Confidence is key
Think back to the last time you made a big decision, the last tricky conversation you had, or a recent important presentation, how did you feel?
Assured and in control? Or faltering and winging it a bit?
To lead, confidence is key.
That’s probably not new news. But it might be something you’ve taken for granted, but not necessarily worked at.
Confidence isn’t an innate trait. Those people you see deliver ‘effortlessly brilliant’ Ted talks aren’t born with it coursing through their veins. Leaders of global enterprises don’t get gifted it when they get to board level. They’ve worked for it – and continue to do so.
Confidence is a foundation for good leadership – especially in uncertain or challenging times. It gives you the power to make decisions and helps your team rally behind you and trust the direction you’re taking them in.
So when leading, confidence is vital.
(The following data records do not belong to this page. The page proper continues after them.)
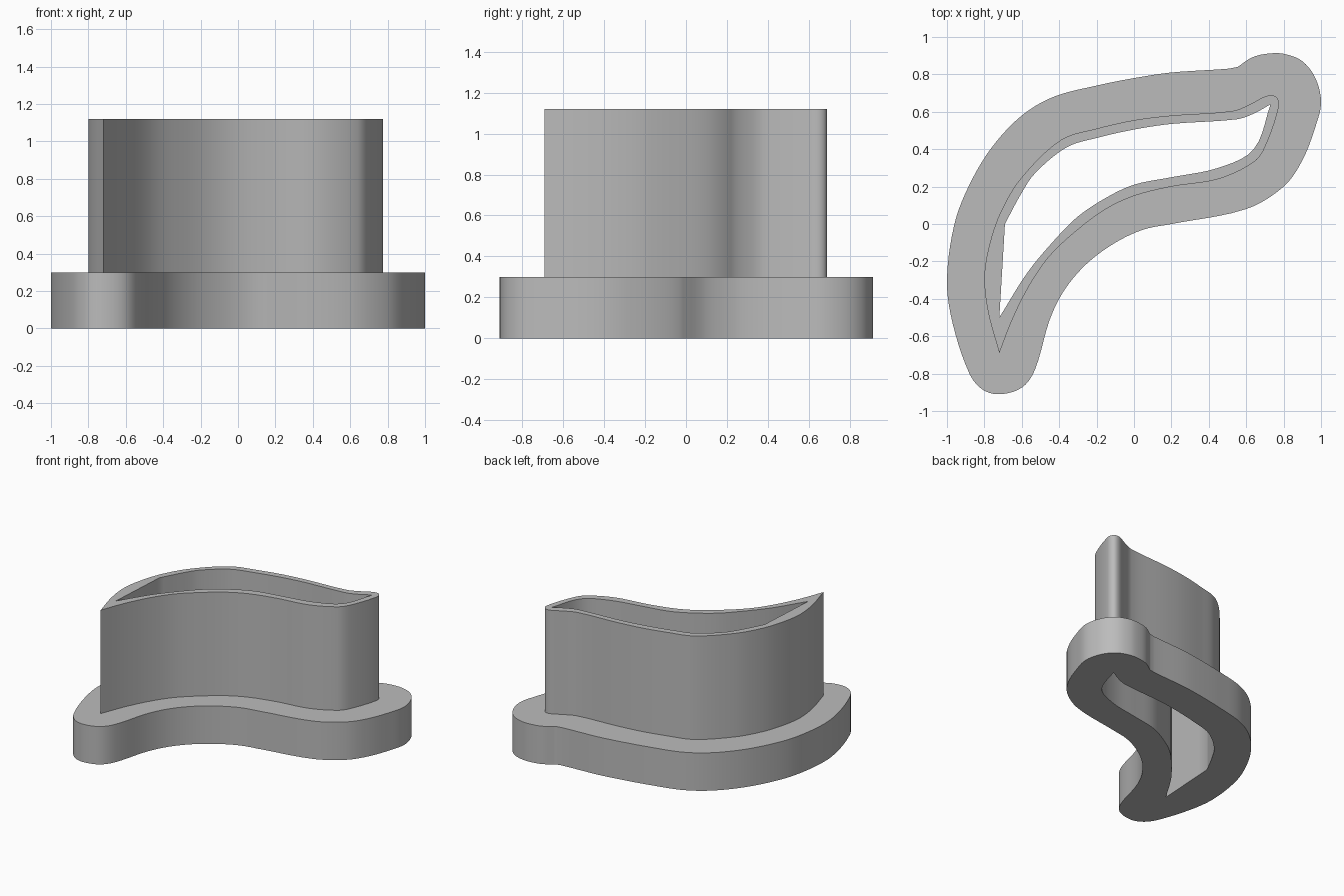
import bpy
import bmesh
from math import radians
from mathutils import Vector
from mathutils.geometry import interpolate_bezier

default_cube = bpy.data.objects.get("Cube")
if default_cube:
    bpy.data.objects.remove(default_cube, do_unlink=True)

FLANGE_HEIGHT = 0.3
TOTAL_HEIGHT = 1.12


def smooth_run(points, steps=5):
    """Open smooth curve through the points, without its last point."""
    pts = [Vector((x, y, 0)) for x, y in points]
    last = len(pts) - 1
    tangents = [(pts[min(i + 1, last)] - pts[max(i - 1, 0)]).normalized()
                for i in range(len(pts))]
    path = []
    for i in range(last):
        a, b = pts[i], pts[i + 1]
        reach = (b - a).length / 3
        path += interpolate_bezier(a, a + tangents[i] * reach,
                                   b - tangents[i + 1] * reach, b, steps + 1)[:-1]
    return path


def outline(*runs):
    """Closed outline made of smooth runs that meet at sharp corners."""
    return [point for run in runs for point in smooth_run(run)]


def ring(name, outer, inner, bottom, top, material):
    """Upright ring between two closed outlines."""
    bm = bmesh.new()
    edges = []
    for loop in (outer, inner):
        verts = [bm.verts.new((p.x, p.y, bottom)) for p in loop]
        edges += [bm.edges.new((verts[i - 1], verts[i])) for i in range(len(verts))]
    bmesh.ops.triangle_fill(bm, edges=edges, use_beauty=True)
    result = bmesh.ops.extrude_face_region(bm, geom=bm.faces[:], use_keep_orig=True)
    raised = [item for item in result["geom"] if isinstance(item, bmesh.types.BMVert)]
    bmesh.ops.translate(bm, verts=raised, vec=(0, 0, top - bottom))
    bmesh.ops.recalc_face_normals(bm, faces=bm.faces[:])

    mesh = bpy.data.meshes.new(name)
    bm.to_mesh(mesh)
    bm.free()
    mesh.materials.append(material)
    obj = bpy.data.objects.new(name, mesh)
    bpy.context.collection.objects.link(obj)
    bpy.ops.object.select_all(action="DESELECT")
    obj.select_set(True)
    bpy.context.view_layer.objects.active = obj
    bpy.ops.object.shade_smooth_by_angle(angle=radians(30))
    return obj


grey = bpy.data.materials.new("plain grey")
grey.use_nodes = True
colour = (0.5, 0.5, 0.5, 1)
grey.diffuse_color = colour
grey.node_tree.nodes["Principled BSDF"].inputs["Base Color"].default_value = colour

# Outside of the wall: a curved leaf with one pointed end
wall_outline = outline([
    (-0.72, -0.69), (-0.78, -0.47), (-0.8, -0.28), (-0.77, -0.1), (-0.71, 0.07),
    (-0.6, 0.25), (-0.39, 0.45), (-0.2, 0.51), (0, 0.555), (0.2, 0.58),
    (0.53, 0.605), (0.63, 0.645), (0.71, 0.685), (0.76, 0.68), (0.775, 0.63),
    (0.7, 0.41), (0.64, 0.33), (0.45, 0.24), (0.2, 0.2), (0, 0.15),
    (-0.15, 0.08), (-0.3, -0.03), (-0.45, -0.17), (-0.56, -0.33), (-0.65, -0.51),
    (-0.72, -0.69)])

# Hole: both ends pointed, with one straight side
hole_outline = outline(
    [(-0.72, -0.5), (-0.69, 0)],
    [(-0.69, 0), (-0.61, 0.15), (-0.53, 0.27), (-0.36, 0.41), (-0.2, 0.46),
     (0, 0.505), (0.2, 0.535), (0.55, 0.56), (0.64, 0.59), (0.73, 0.64)],
    [(0.73, 0.64), (0.64, 0.4), (0.45, 0.3), (0.2, 0.25), (0, 0.21),
     (-0.15, 0.14), (-0.3, 0.04), (-0.42, -0.08), (-0.57, -0.26), (-0.72, -0.5)])

# Rim of the flange: a broad rounded margin with a crease near one end
flange_outline = outline([
    (0.555, 0.84), (0.63, 0.89), (0.71, 0.91), (0.8, 0.91), (0.9, 0.87),
    (0.97, 0.78), (1, 0.65), (0.97, 0.52), (0.9, 0.34), (0.8, 0.2),
    (0.6, 0.08), (0.2, 0), (0.05, -0.03), (-0.1, -0.1), (-0.25, -0.21),
    (-0.37, -0.35), (-0.45, -0.51), (-0.53, -0.78), (-0.6, -0.875), (-0.72, -0.91),
    (-0.81, -0.885), (-0.88, -0.8), (-0.97, -0.53), (-1, -0.3), (-0.96, 0),
    (-0.88, 0.21), (-0.76, 0.41), (-0.6, 0.58), (-0.43, 0.68), (-0.2, 0.74),
    (0, 0.78), (0.2, 0.81), (0.5, 0.83), (0.555, 0.84)])

ring("flange", flange_outline, hole_outline, 0, FLANGE_HEIGHT, grey)
ring("wall", wall_outline, hole_outline, FLANGE_HEIGHT, TOTAL_HEIGHT, grey)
But how do we get more of it? Not the one-off burst of confidence that sees you through a presentation or speech, but the real, authentic stuff that helps you be more assured and in control ever day?
In a recent episode of On Purpose, Jay Shetty shared some great insight into seven things that confident people do differently.
1) Saying yes and then figuring it out
As Shetty says: “Doing this places positive pressure on yourself to have to figure it out.” When you say no you lose the opportunity to learn, to grow, and develop new skills.
Richard Branson in Finding My Virginity said: “if someone offers you an amazing opportunity but you are not sure you can do it … say yes and learn how to do it later”
Confidence is in learning how to do it.
2) Saying NO when it’s against your values
Equally, saying no to things that are against your values is key. Staying true to the values you prioritise both in and outside of work “protects every future Yes”.
Confidence is about doing what you really care about.
3) Work in alignment with your dream
“Chasing the dream that society gives you will leave you with anxiety”. If you’re focused on achieving someone else’s dream, you’ll never feel smart enough – or confident enough.
Confidence comes from achieving what you want to achieve.
4) Focus on IMPROVEMENT not perfection
Take Ronaldo and the stories about him being at training 3 hours before anyone else, despite being one of the best players in the world.
If you chase perfection, you will either reach it and become complacent or you never reach and you become overwhelmed. Focus on improvement you will always have a measure.
Anywhere in your life where you don’t feel the best – think where you can improve.
5) TALK LESS around unintelligent conversations
Stay away from gossip, criticism, negativity, and toxic conversations.
And don’t try and correct or always be the biggest person – as Abraham Lincoln said: “Better to remain silent and be thought a fool, than to speak out and remove all doubt.”
Sometimes showing confidence is to stay silent – knowing when people want to hear something or who they want to hear it from is a great skill to have.
6) Ask POWERFUL questions
Asking questions is what helps us grow the most. But not just any question, think beyond what is being spoken about to what will spark new discussion, new thinking.
When you ask the right questions, you show curiosity and the confidence to challenge and push things on.
7) Discuss IDEAS and work on your VULNERABILITY
Eleanor Roosevelt said: “Great minds discuss ideas, average minds discuss events, small minds discuss people.”
Confidence doesn’t come from blind faith and conviction – it comes from discussing your ideas with others. Embracing your vulnerability and the possibility of being challenged shows real strength.
Getting confidence and keeping confidence, is a lifelong thing. It’s a habit and a muscle that needs to be worked, to be developed and to be put into practice.
Confident leaders stay confident by finding daily ways to improve themselves. Try putting a couple of Jay Shetty’s habits into action today and see if you can boost your leadership confidence.